January 27, 2022

 

1.28.2022 Weekly Torah Portion

There is a special Jewish law for goodbyes: “a person should take leave of another from involvement in a matter of Jewish law” (Berakhot 31b).  In other words, part ways from one another with words of torah so that remembering the person reminds you of that torah, and remembering that torah reminds you of the person.

This week’s parsha, Mishpatim, literally means “laws” or “statutes,” so it is a fitting week to say goodbye to you as a spiritual counselor and rabbi of Beit T’Shuvah.

Mishpatim begins: “These are the rules that you shall set before them” (Shemot 21:1) and continues on to a series of laws about how we ought to behave towards one another.  The laws start not with physical injury or with property damage, but with something more personal to the Israelites than any other topic: slavery.

When you acquire a Hebrew slave, he shall serve six years; in the seventh year he shall go free, without payment (Shemot 21:2).

Why begin with slavery?  Because these laws are personal.  They are not some esoteric philosophy of right action, and they’re not some distant authority telling us what to do. They are an experience that the Israelites, and we people in recovery, know personally.  We know how to be slaves, even intergenerational slaves, to some false god.  What we don’t know is how to be free.

These laws are here to teach us how to act as free people.  And this very first law teaches us not to turn around and return to Egypt – not to re-enslave ourselves or to enslave someone else because “this is just how the world works.”  This first law says something about slavery never imagined in Egypt.  It says: a slave is a human being.  And that “this is just how the world works” is nothing but an excuse for bad behavior.

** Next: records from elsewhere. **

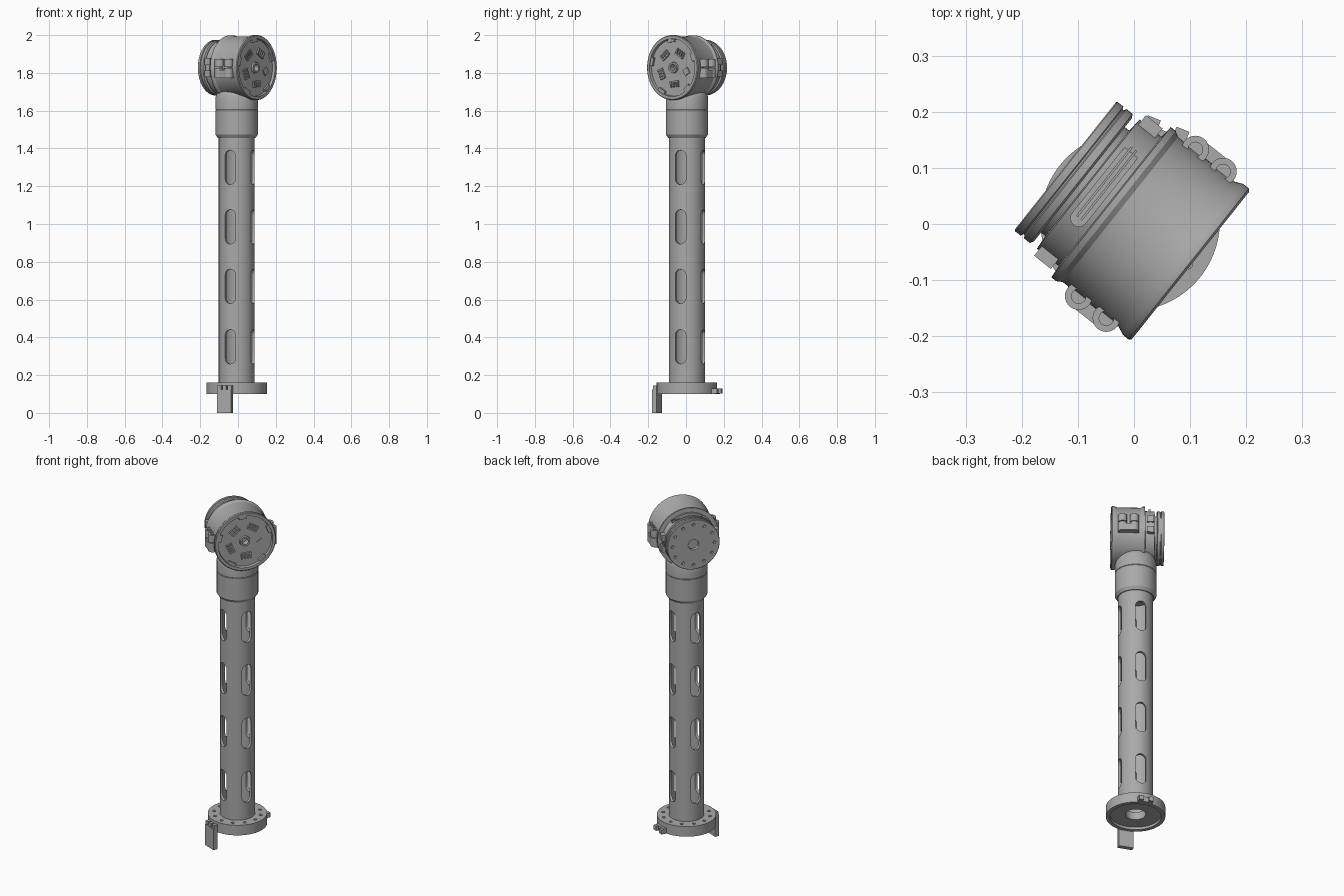
import bpy, bmesh
from math import pi, cos, sin, radians
from mathutils import Matrix, Vector

if "Cube" in bpy.data.objects:
    bpy.data.objects.remove(bpy.data.objects["Cube"], do_unlink=True)


def material(name, value):
    m = bpy.data.materials.new(name)
    m.use_nodes = True
    col = (value, value, value, 1)
    m.diffuse_color = col
    m.node_tree.nodes["Principled BSDF"].inputs["Base Color"].default_value = col
    return m


GREY = material("satin grey", 0.4)

# Frames: the post and base share one heading, the head has another.
POST = Matrix.Translation((-0.007, 0.005, 0)) @ Matrix.Rotation(radians(-21.6), 4, 'Z')
# Head frame: x across, y up, z along the drum axis toward the open face
HEAD = (Matrix.Translation((0.003, 0.004, 1.828)) @ Matrix.Rotation(radians(51.5), 4, 'Z')
        @ Matrix.Rotation(pi / 2, 4, 'X'))


def make(name, bm, frame):
    bmesh.ops.recalc_face_normals(bm, faces=bm.faces)
    mesh = bpy.data.meshes.new(name)
    bm.to_mesh(mesh)
    bm.free()
    ob = bpy.data.objects.new(name, mesh)
    bpy.context.collection.objects.link(ob)
    ob.matrix_world = frame
    mesh.materials.append(GREY)
    return ob


def lathe(profile, closed=False, steps=72):
    bm = bmesh.new()
    vs = [bm.verts.new((r, 0, z)) for r, z in profile]
    edges = [bm.edges.new(p) for p in zip(vs, vs[1:])]
    if closed:
        edges.append(bm.edges.new((vs[-1], vs[0])))
    bmesh.ops.spin(bm, geom=vs + edges, axis=(0, 0, 1), cent=(0, 0, 0),
                   angle=2 * pi, steps=steps)
    bmesh.ops.remove_doubles(bm, verts=bm.verts, dist=0.00005)
    return bm


def box(bm, lo, hi, turn=Matrix()):
    lo, hi = Vector(lo), Vector(hi)
    size = Matrix.Diagonal((*(hi - lo), 1))
    bmesh.ops.create_cube(bm, size=1, matrix=turn @ Matrix.Translation((lo + hi) / 2) @ size)


def rod(bm, centre, r, depth, turn=Matrix(), seg=20):
    bmesh.ops.create_cone(bm, cap_ends=True, segments=seg, radius1=r, radius2=r,
                          depth=depth, matrix=Matrix.Translation(centre) @ turn)


def capsule(bm, half, r, depth, place):
    """Rounded-end slot solid: long along x, extruded along z."""
    vs = []
    for side in (1, -1):
        for i in range(9):
            a = -pi / 2 + pi * i / 8
            vs.append(bm.verts.new(place @ Vector((side * (half + r * cos(a)), side * r * sin(a), 0))))
    face = bm.faces.new(vs)
    ext = bmesh.ops.extrude_face_region(bm, geom=[face])["geom"]
    shift = place.to_3x3() @ Vector((0, 0, depth))
    bmesh.ops.translate(bm, vec=shift, verts=[g for g in ext if isinstance(g, bmesh.types.BMVert)])


def cut(ob, bm):
    tool = make("cutter", bm, ob.matrix_world)
    mod = ob.modifiers.new("cut", 'BOOLEAN')
    mod.operation, mod.solver, mod.object = 'DIFFERENCE', 'EXACT', tool
    bpy.context.view_layer.update()
    result = bpy.data.meshes.new_from_object(ob.evaluated_get(bpy.context.evaluated_depsgraph_get()))
    ob.modifiers.clear()
    ob.data = result
    bpy.data.objects.remove(tool, do_unlink=True)


# Hollow post with four rows of slots on four sides
post = make("slotted_post", lathe([(0.095, 0.15), (0.095, 1.47), (0.08, 1.47), (0.08, 0.15)], True), POST)
bm = bmesh.new()
for z in (0.35, 0.67, 0.985, 1.3):
    for k in range(4):
        place = (Matrix.Translation((0, 0, z)) @ Matrix.Rotation(k * pi / 2, 4, 'Z')
                 @ Matrix.Translation((0.06, 0, 0)) @ Matrix.Rotation(pi / 2, 4, 'Y'))
        capsule(bm, 0.061, 0.03, 0.06, place)
cut(post, bm)

# Base flange: bolt holes on top, recess and bore below
base = make("base_flange", lathe([(0.16, 0.1), (0.16, 0.16), (0.055, 0.16), (0.055, 0.115),
                                  (0.138, 0.115), (0.138, 0.1)], True), POST)
bm = bmesh.new()
for i in range(12):
    a = 2 * pi * (i + 0.5) / 12
    rod(bm, (0.128 * cos(a), 0.128 * sin(a), 0.16), 0.009, 0.05, seg=14)
cut(base, bm)

# Hanging tab on one side of the base, short catch on the other
bm = bmesh.new()
box(bm, (-0.041, -0.182, 0), (0.041, -0.157, 0.125))
for x in (-0.041, -0.011, 0.019):
    box(bm, (x, -0.178, 0.12), (x + 0.022, -0.15, 0.145))
make("base_tab", bm, POST)
bm = bmesh.new()
box(bm, (-0.04, 0.15, 0.1), (0.04, 0.172, 0.13))
for x in (-0.04, 0.015):
    box(bm, (x, 0.165, 0.102), (x + 0.025, 0.187, 0.128))
make("base_catch", bm, POST)

# Collar joining post and head
make("collar", lathe([(0, 1.456), (0.1, 1.456), (0.112, 1.474), (0.112, 1.603), (0.11, 1.605),
                      (0.112, 1.607), (0.112, 1.67), (0.105, 1.695), (0.09, 1.71), (0, 1.71)]), POST)

# Head drum with rim, recessed face and hub bore
drum = make("head_drum", lathe([
    (0, 0.085), (0.018, 0.085), (0.018, 0.121), (0.028, 0.121), (0.03, 0.11), (0.15, 0.11),
    (0.153, 0.125), (0.168, 0.125), (0.172, 0.121), (0.172, 0.108), (0.165, 0.092),
    (0.165, -0.035), (0.171, -0.045), (0.171, -0.056), (0.147, -0.058), (0.147, -0.108),
    (0.12, -0.11), (0.12, -0.13), (0, -0.13)]), HEAD)
# Long slot in the top of the neck
bm = bmesh.new()
capsule(bm, 0.08, 0.015, 0.08, Matrix.Translation((0.022, 0.115, -0.083))
        @ Matrix.Rotation(-pi / 2, 4, 'X'))
cut(drum, bm)
bm = bmesh.new()
for z in (-0.088, -0.078):
    box(bm, (-0.058, 0.1, z - 0.002), (0.1, 0.125, z + 0.002))
make("neck_slot_ribs", bm, HEAD)

# Rear mounting disc with bolt circle
disc = make("rear_disc", lathe([
    (0, -0.12), (0.14, -0.12), (0.147, -0.124), (0.147, -0.138), (0.142, -0.14), (0.142, -0.143),
    (0.147, -0.145), (0.147, -0.158), (0.145, -0.16), (0.03, -0.16), (0.03, -0.14), (0, -0.14)]), HEAD)
bm = bmesh.new()
for i in range(12):
    a = 2 * pi * i / 12
    rod(bm, (0.118 * cos(a), 0.118 * sin(a), -0.16), 0.008, 0.03, seg=14)
cut(disc, bm)

# Connector blocks and rim clips on the recessed face
bm = bmesh.new()
for i in range(5):
    turn = Matrix.Rotation(radians(-13 + 72 * i), 4, 'Z')
    if i == 0:
        diamond = turn @ Matrix.Translation((0.09, 0, 0)) @ Matrix.Rotation(pi / 4, 4, 'Z')
        box(bm, (-0.017, -0.017, 0.105), (0.017, 0.017, 0.117), diamond)
    else:
        box(bm, (0.07, -0.028, 0.105), (0.078, 0.028, 0.12), turn)
        for y in (-0.028, -0.012, 0.004, 0.02):
            box(bm, (0.074, y, 0.105), (0.104, y + 0.008, 0.119), turn)
    clip = turn @ Matrix.Rotation(radians(36), 4, 'Z')
    box(bm, (0.135, -0.022, 0.105), (0.155, 0.022, 0.122), clip)
make("face_connectors", bm, HEAD)

# Split clamp lugs on both sides, each with two bolt bosses
UP = Matrix.Rotation(pi / 2, 4, 'X')
for side, name in ((1, "clamp_lug_back"), (-1, "clamp_lug_front")):
    for lo, hi, part in ((0.002, 0.045, "upper"), (-0.055, -0.002, "lower")):
        bm = bmesh.new()
        xs = sorted((side * 0.14, side * 0.166))
        box(bm, (xs[0], lo, -0.022), (xs[1], hi, 0.091))
        xs = sorted((side * 0.15, side * 0.189))
        box(bm, (xs[0], lo, 0.003), (xs[1], hi - 0.012, 0.066))
        lug = make(name + "_" + part, bm, HEAD)
        for z in (0.003, 0.066):
            bm = bmesh.new()
            rod(bm, (side * 0.167, (lo + hi) / 2, z), 0.0245, hi - lo, UP, 28)
            boss = make(name + "_boss_" + part, bm, HEAD)
            if part == "upper":
                for ob in (lug, boss):
                    bm = bmesh.new()
                    rod(bm, (side * 0.167, hi, z), 0.013, 0.04, UP)
                    cut(ob, bm)
    # Small latch beside the neck
    bm = bmesh.new()
    for y in (-0.05, 0.015):
        xs = sorted((side * 0.125, side * 0.16))
        box(bm, (xs[0], y, -0.104), (xs[1], y + 0.035, -0.066))
    box(bm, (min(side * 0.135, side * 0.152), -0.05, -0.094),
        (max(side * 0.135, side * 0.152), 0.05, -0.076))
    make(name.replace("clamp_lug", "neck_latch"), bm, HEAD)

# Smooth curves, crisp edges
bpy.ops.object.select_all(action='DESELECT')
for ob in bpy.context.collection.objects:
    if ob.type == 'MESH' and GREY.name in ob.data.materials:
        ob.select_set(True)
        bpy.context.view_layer.objects.active = ob
bpy.ops.object.shade_smooth_by_angle(angle=radians(30))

How often we use some version of that phrase to excuse our behaviors!  “This is just how it is!”  Or “This is just how I am!”  “I’ve always been like this!”  “I didn’t have a choice!”

The Torah teaches us that unending, intergenerational slavery is how things were, but you, Israelites, you, people in recovery, you can do things differently.  You have a choice.  You can take what you’ve learned from your own slavery to make better not only your own life, but also the culture of community – and even the world.

Ultimately, it is up to you.  When the Torah says that these laws are placed “before them,” it means that the law – this better way of living – is placed before each of us, and then we decide what to do.  We decide whether we want to live in old and destructive and dehumanizing patterns of enslaved behavior, or whether we want to follow these laws that value our own and everyone’s freedom.

This choice to do better – or not – is our freedom.  This is our power.  And these laws are showing us how to use that power skillfully.  Audre Lorde taught in her speech at the 1983 March on Washington:

Your power is relative, but it is real.  And if you do not learn to use it, it will be used, against you, and me, and our children.  Change did not begin with you, and it will not end with you, but what you do with your life is an absolutely vital piece of that chain.

If you do not learn to use your power skillfully, not only will someone else use your power against you, but you will use your power against you.  If you do not learn to use your power – the power of choosing to do better – you will destroy yourself and allow others to destroy you.  And you will set up the next generation to do the same.

This is what it means to be free: to know your power and to use it well –

for your own sake,

for the sake of the people around you,

and for the sake of the people in the generations after you.

My dear friends, I have learned so much about my power and responsibility while serving as a rabbi at Beit T’Shuvah.  Sometimes, I have used it unwisely, though over time, I have become more skillful.  This is my journey towards freedom, and it is very much bound up in yours.

It is customary to end the study of a tractate of Talmud with the Hadran prayer.  Today, I offer it to you.

As with the Talmud, so with one another:

We will return to you and you will return to us.

Our mind is on you, and your mind is on us.

We will not forget you, and you will not forget us –

not in this world

and not in the world to come.

My hope is that you will draw from what we’ve learned together to use your Divinely given power well.  Let us use our power and choose to walk together in the light of the Divine One! I will continue to do the same, both in this phase of life and in whatever comes next.

Shabbat shalom.

Rabbi Kerry